# WORK INSTRUCTIONS
Please repeat the lines below, exactly and only, from the one that holds "H = V((-.05, .1, 1.72))" through the one that holds "# Hair mass under the strands".

# DATA RECORDS
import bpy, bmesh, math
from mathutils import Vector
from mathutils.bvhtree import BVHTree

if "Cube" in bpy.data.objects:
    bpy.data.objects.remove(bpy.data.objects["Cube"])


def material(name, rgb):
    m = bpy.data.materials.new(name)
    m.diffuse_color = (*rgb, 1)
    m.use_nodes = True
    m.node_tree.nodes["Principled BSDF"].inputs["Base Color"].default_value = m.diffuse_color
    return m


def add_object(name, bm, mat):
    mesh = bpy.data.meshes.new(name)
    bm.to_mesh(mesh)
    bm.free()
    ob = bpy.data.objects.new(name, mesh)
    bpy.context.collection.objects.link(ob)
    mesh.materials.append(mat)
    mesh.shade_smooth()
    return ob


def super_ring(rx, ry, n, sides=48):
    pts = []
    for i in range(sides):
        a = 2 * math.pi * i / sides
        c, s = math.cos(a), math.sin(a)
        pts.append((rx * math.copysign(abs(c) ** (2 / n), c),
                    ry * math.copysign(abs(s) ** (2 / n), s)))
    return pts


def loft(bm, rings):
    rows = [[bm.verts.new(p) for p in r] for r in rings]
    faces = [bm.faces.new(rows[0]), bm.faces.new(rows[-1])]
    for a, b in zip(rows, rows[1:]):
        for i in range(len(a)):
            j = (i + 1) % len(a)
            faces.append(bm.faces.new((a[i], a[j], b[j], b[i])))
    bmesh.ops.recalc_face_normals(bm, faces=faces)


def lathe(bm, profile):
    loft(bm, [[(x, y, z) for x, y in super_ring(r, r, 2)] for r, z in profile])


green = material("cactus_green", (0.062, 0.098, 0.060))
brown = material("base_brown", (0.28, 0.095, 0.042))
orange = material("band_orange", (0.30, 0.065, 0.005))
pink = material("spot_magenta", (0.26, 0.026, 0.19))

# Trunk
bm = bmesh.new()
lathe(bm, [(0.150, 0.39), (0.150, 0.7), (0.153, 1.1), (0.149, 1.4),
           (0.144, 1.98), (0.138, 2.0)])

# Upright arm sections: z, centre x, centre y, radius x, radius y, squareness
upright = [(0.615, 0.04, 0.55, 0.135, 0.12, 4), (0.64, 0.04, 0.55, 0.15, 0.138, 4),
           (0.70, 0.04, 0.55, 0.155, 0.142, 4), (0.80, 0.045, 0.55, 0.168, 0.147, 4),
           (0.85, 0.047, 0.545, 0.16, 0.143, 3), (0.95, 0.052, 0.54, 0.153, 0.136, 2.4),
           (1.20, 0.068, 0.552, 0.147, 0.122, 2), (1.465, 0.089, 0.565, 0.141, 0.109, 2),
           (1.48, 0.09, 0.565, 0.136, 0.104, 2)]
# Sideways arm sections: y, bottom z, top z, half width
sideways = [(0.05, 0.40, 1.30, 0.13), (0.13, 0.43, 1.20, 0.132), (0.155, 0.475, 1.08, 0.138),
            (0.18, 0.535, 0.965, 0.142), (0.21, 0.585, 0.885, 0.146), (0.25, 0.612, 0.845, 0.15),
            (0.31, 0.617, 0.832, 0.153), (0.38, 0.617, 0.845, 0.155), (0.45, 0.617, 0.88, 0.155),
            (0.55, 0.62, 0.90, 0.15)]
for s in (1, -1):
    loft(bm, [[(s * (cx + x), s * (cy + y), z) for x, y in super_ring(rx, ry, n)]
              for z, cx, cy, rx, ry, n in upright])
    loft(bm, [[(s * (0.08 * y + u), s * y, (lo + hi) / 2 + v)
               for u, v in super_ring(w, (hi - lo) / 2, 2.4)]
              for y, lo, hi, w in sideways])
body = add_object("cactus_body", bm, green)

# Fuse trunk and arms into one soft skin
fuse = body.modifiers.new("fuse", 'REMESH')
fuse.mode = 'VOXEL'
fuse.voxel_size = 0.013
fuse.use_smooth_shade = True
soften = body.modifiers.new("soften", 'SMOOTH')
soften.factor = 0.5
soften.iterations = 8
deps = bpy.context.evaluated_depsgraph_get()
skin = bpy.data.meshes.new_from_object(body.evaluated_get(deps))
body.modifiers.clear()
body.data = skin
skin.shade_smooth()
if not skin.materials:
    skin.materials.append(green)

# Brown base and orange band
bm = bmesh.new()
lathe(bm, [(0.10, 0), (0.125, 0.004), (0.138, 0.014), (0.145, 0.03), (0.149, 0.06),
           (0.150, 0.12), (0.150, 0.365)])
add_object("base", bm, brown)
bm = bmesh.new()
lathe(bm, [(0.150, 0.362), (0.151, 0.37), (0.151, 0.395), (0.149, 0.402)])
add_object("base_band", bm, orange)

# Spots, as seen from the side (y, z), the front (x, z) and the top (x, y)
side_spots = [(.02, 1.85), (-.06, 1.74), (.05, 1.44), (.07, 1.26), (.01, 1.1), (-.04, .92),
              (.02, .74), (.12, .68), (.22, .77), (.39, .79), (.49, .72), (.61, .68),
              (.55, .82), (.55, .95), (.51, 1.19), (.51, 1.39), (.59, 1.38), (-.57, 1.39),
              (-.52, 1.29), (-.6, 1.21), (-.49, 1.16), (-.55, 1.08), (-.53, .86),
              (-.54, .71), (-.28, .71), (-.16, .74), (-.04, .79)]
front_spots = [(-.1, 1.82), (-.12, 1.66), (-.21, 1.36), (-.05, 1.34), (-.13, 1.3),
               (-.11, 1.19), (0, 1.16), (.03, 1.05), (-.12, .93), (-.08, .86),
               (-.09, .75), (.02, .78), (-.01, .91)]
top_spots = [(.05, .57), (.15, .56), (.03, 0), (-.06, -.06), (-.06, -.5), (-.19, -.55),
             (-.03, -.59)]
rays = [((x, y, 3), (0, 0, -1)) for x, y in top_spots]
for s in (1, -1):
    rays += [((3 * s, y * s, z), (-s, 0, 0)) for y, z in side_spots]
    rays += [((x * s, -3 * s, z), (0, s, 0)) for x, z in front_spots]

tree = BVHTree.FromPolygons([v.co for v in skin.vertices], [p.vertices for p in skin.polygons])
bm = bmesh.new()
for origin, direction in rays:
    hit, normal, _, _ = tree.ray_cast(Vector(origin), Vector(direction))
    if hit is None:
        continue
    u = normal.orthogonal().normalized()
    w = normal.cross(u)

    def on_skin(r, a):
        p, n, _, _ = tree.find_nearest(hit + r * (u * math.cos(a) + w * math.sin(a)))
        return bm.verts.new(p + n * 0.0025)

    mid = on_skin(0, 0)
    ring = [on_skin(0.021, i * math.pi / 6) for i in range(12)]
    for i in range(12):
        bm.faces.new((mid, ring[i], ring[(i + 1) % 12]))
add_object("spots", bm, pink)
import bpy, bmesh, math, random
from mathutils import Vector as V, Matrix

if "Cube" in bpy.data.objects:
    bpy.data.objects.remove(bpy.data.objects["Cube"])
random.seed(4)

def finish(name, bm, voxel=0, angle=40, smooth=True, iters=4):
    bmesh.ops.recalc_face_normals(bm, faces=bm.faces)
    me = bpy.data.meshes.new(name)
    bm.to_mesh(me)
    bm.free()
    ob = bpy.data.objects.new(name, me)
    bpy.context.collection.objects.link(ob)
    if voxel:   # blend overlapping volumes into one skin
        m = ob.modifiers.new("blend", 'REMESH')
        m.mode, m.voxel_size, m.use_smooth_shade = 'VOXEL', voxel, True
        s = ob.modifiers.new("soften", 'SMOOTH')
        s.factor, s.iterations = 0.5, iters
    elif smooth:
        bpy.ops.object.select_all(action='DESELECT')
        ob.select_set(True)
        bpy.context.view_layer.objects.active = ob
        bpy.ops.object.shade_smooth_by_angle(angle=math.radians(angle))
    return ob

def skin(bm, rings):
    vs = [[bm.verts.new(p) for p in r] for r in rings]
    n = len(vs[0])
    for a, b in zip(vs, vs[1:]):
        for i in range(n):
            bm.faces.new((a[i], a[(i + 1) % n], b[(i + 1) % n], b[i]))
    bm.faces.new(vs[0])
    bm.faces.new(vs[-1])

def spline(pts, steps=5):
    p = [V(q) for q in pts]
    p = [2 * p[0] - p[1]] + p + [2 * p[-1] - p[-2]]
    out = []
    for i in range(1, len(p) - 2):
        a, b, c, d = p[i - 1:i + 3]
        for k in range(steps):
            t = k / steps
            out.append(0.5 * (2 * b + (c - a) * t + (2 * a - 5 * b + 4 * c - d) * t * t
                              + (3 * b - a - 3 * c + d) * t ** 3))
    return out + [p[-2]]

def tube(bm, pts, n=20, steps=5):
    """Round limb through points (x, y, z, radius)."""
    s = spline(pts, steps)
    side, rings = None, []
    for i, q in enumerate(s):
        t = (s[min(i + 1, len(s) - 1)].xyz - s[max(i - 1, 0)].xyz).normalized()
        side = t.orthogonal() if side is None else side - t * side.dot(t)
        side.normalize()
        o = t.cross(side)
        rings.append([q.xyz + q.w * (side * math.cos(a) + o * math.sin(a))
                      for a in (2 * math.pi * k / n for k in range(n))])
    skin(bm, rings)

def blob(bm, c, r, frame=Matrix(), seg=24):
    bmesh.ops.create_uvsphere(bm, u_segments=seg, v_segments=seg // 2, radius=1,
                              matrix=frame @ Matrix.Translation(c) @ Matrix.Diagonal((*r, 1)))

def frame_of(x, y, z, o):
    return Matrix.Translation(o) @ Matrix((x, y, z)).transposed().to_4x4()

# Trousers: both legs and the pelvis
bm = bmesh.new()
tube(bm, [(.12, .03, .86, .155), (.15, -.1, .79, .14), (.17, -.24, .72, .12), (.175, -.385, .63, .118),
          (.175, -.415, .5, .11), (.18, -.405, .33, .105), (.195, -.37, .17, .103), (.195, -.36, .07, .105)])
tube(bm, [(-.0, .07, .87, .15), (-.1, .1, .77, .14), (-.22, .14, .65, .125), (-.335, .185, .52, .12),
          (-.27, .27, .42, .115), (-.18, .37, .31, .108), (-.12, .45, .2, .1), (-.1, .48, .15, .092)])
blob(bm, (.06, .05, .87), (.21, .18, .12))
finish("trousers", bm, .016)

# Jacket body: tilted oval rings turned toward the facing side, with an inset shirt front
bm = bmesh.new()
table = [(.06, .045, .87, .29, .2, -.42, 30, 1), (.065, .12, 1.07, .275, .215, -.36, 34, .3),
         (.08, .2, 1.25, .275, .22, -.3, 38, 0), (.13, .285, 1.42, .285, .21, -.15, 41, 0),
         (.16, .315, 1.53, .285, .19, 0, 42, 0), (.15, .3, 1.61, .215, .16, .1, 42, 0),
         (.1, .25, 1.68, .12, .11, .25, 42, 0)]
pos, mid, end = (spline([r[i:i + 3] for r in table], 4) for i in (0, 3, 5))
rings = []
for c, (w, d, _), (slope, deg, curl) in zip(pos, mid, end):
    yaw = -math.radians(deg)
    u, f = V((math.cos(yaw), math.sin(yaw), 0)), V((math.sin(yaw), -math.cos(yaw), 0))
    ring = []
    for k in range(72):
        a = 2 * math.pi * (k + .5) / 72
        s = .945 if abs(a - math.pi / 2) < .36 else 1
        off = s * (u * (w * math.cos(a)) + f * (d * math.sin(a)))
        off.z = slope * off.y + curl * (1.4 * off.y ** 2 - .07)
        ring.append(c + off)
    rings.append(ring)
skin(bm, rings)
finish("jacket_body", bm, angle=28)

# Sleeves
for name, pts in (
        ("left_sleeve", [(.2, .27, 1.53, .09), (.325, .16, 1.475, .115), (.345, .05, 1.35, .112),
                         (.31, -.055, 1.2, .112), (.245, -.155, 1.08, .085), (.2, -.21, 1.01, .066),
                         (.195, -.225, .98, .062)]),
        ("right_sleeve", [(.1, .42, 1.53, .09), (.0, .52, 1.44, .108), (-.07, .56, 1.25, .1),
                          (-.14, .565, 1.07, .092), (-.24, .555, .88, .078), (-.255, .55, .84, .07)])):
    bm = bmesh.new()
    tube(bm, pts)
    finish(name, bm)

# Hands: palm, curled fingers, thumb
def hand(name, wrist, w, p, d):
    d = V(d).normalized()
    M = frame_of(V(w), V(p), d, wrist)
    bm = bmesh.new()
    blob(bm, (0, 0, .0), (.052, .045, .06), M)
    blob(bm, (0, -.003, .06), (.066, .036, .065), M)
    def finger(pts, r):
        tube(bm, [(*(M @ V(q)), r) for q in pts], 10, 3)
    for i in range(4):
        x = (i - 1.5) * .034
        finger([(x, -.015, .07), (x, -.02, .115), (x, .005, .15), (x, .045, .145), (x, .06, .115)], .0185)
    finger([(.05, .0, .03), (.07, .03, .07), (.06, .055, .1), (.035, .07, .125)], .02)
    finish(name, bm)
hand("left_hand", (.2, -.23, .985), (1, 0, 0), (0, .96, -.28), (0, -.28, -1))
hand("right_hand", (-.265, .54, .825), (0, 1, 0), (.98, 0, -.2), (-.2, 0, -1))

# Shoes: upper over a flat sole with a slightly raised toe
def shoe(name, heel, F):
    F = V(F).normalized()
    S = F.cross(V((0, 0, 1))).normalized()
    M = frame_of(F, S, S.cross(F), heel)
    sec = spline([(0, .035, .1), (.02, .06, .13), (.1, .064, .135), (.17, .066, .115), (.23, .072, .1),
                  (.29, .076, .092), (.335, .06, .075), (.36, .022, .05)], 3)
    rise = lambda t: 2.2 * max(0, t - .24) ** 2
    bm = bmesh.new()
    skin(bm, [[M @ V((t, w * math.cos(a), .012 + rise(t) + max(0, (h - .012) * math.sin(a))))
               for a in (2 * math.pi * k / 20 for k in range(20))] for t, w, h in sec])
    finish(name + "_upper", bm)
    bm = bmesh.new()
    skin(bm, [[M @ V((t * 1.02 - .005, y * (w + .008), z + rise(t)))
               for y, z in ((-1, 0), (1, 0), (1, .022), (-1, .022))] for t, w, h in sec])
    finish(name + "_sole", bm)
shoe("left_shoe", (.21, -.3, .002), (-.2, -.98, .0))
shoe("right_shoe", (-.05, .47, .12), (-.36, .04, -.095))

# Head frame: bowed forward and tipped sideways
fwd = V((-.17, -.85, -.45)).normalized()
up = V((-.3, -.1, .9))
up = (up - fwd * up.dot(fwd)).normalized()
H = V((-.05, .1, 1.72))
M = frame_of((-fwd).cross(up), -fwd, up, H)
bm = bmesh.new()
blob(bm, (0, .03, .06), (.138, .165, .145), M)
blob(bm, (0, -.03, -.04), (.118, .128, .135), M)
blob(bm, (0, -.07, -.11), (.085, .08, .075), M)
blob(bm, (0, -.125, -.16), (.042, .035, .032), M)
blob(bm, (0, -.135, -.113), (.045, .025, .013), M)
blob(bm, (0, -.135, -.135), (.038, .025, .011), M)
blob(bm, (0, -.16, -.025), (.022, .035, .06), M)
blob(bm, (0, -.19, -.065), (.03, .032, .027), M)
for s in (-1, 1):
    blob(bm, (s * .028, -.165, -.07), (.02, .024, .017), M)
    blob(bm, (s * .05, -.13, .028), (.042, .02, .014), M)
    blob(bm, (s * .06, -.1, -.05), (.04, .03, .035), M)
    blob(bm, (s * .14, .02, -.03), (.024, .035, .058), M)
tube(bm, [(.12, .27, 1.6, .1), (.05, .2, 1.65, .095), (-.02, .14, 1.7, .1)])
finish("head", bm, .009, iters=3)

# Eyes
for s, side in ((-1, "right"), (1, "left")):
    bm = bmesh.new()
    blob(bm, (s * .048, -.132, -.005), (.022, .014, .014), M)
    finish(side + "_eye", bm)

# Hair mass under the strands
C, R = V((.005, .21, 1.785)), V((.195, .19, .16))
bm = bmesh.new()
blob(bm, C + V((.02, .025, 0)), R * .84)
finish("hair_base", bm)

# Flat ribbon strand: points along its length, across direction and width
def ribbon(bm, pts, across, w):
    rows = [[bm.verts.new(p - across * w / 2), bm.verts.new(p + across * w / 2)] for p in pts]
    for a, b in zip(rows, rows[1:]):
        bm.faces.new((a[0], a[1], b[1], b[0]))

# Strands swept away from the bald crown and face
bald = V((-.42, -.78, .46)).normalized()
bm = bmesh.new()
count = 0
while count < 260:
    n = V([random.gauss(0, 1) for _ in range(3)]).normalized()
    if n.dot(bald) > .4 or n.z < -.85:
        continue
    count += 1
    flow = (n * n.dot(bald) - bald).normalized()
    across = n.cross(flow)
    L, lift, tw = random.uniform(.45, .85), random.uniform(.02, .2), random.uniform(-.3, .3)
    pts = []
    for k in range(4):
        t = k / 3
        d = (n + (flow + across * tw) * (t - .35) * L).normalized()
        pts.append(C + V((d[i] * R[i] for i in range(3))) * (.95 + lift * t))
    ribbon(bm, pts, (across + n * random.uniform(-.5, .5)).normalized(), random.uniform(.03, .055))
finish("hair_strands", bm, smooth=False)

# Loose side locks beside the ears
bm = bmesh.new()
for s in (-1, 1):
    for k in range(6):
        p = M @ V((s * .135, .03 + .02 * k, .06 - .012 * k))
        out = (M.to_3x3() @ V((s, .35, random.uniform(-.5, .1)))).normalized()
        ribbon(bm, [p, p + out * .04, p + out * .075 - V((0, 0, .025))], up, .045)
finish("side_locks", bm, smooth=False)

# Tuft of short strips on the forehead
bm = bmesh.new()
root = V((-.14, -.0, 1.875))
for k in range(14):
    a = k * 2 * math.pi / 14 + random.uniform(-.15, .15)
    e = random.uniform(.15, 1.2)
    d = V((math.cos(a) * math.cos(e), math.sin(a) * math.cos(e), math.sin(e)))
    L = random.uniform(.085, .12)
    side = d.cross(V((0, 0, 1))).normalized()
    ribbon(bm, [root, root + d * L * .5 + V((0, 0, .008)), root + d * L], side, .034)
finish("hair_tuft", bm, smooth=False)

# RESULT OF THE EXERCISE
H = V((-.05, .1, 1.72))
M = frame_of((-fwd).cross(up), -fwd, up, H)
bm = bmesh.new()
blob(bm, (0, .03, .06), (.138, .165, .145), M)
blob(bm, (0, -.03, -.04), (.118, .128, .135), M)
blob(bm, (0, -.07, -.11), (.085, .08, .075), M)
blob(bm, (0, -.125, -.16), (.042, .035, .032), M)
blob(bm, (0, -.135, -.113), (.045, .025, .013), M)
blob(bm, (0, -.135, -.135), (.038, .025, .011), M)
blob(bm, (0, -.16, -.025), (.022, .035, .06), M)
blob(bm, (0, -.19, -.065), (.03, .032, .027), M)
for s in (-1, 1):
    blob(bm, (s * .028, -.165, -.07), (.02, .024, .017), M)
    blob(bm, (s * .05, -.13, .028), (.042, .02, .014), M)
    blob(bm, (s * .06, -.1, -.05), (.04, .03, .035), M)
    blob(bm, (s * .14, .02, -.03), (.024, .035, .058), M)
tube(bm, [(.12, .27, 1.6, .1), (.05, .2, 1.65, .095), (-.02, .14, 1.7, .1)])
finish("head", bm, .009, iters=3)

# Eyes
for s, side in ((-1, "right"), (1, "left")):
    bm = bmesh.new()
    blob(bm, (s * .048, -.132, -.005), (.022, .014, .014), M)
    finish(side + "_eye", bm)

# Hair mass under the strands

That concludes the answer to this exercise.